### Exercise aim
Among the lines below, keep only those from the one containing "mesh = bpy.data.meshes.new(name)" through the one containing "rect = [bm.verts.new((x, y, TOP)) for x, y in", and reproduce them exactly.

[Source texts of formatted documents]

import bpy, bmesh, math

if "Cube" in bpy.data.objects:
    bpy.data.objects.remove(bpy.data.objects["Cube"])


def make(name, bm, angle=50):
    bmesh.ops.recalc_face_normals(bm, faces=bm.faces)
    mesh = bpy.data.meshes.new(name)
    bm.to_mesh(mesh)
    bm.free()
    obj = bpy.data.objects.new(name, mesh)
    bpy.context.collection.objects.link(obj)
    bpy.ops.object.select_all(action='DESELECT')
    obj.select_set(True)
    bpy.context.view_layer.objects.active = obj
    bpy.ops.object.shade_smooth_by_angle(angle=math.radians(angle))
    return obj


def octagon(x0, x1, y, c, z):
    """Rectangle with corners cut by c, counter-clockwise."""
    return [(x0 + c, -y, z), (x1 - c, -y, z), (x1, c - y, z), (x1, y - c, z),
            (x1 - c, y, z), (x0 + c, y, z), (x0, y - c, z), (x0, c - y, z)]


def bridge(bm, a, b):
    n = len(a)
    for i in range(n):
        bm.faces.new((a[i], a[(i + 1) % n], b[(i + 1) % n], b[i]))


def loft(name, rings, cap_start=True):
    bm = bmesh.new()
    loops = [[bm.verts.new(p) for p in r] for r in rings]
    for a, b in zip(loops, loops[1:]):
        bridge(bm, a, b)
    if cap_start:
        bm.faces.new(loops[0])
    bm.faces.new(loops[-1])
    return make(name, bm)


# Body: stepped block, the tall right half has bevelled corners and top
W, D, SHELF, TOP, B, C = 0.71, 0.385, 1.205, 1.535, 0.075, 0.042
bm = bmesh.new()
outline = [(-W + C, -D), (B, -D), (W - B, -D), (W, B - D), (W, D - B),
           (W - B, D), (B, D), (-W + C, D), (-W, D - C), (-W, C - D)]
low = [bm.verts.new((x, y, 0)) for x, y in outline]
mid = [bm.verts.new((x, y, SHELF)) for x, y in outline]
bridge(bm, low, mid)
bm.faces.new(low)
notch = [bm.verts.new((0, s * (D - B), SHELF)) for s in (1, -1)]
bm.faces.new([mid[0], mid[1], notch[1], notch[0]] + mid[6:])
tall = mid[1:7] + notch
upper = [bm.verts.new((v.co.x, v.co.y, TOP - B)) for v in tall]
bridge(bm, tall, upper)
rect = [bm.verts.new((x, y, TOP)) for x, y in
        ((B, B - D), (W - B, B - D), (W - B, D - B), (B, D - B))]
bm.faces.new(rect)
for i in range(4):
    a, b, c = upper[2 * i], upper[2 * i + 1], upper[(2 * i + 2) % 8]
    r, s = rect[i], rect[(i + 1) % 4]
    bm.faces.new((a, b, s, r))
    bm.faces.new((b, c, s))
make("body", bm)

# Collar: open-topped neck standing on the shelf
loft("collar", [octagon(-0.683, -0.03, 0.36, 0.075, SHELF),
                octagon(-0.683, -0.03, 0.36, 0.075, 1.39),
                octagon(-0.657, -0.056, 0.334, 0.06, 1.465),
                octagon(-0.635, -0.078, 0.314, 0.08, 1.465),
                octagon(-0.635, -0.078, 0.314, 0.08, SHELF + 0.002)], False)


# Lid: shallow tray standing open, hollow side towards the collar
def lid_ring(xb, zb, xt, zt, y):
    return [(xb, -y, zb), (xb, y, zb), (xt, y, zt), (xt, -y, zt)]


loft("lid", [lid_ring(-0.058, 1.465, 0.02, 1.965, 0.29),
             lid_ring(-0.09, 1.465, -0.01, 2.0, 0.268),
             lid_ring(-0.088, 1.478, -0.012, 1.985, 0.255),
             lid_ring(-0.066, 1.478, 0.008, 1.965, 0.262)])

### Response box
    mesh = bpy.data.meshes.new(name)
    bm.to_mesh(mesh)
    bm.free()
    obj = bpy.data.objects.new(name, mesh)
    bpy.context.collection.objects.link(obj)
    bpy.ops.object.select_all(action='DESELECT')
    obj.select_set(True)
    bpy.context.view_layer.objects.active = obj
    bpy.ops.object.shade_smooth_by_angle(angle=math.radians(angle))
    return obj


def octagon(x0, x1, y, c, z):
    """Rectangle with corners cut by c, counter-clockwise."""
    return [(x0 + c, -y, z), (x1 - c, -y, z), (x1, c - y, z), (x1, y - c, z),
            (x1 - c, y, z), (x0 + c, y, z), (x0, y - c, z), (x0, c - y, z)]


def bridge(bm, a, b):
    n = len(a)
    for i in range(n):
        bm.faces.new((a[i], a[(i + 1) % n], b[(i + 1) % n], b[i]))


def loft(name, rings, cap_start=True):
    bm = bmesh.new()
    loops = [[bm.verts.new(p) for p in r] for r in rings]
    for a, b in zip(loops, loops[1:]):
        bridge(bm, a, b)
    if cap_start:
        bm.faces.new(loops[0])
    bm.faces.new(loops[-1])
    return make(name, bm)


# Body: stepped block, the tall right half has bevelled corners and top
W, D, SHELF, TOP, B, C = 0.71, 0.385, 1.205, 1.535, 0.075, 0.042
bm = bmesh.new()
outline = [(-W + C, -D), (B, -D), (W - B, -D), (W, B - D), (W, D - B),
           (W - B, D), (B, D), (-W + C, D), (-W, D - C), (-W, C - D)]
low = [bm.verts.new((x, y, 0)) for x, y in outline]
mid = [bm.verts.new((x, y, SHELF)) for x, y in outline]
bridge(bm, low, mid)
bm.faces.new(low)
notch = [bm.verts.new((0, s * (D - B), SHELF)) for s in (1, -1)]
bm.faces.new([mid[0], mid[1], notch[1], notch[0]] + mid[6:])
tall = mid[1:7] + notch
upper = [bm.verts.new((v.co.x, v.co.y, TOP - B)) for v in tall]
bridge(bm, tall, upper)
rect = [bm.verts.new((x, y, TOP)) for x, y in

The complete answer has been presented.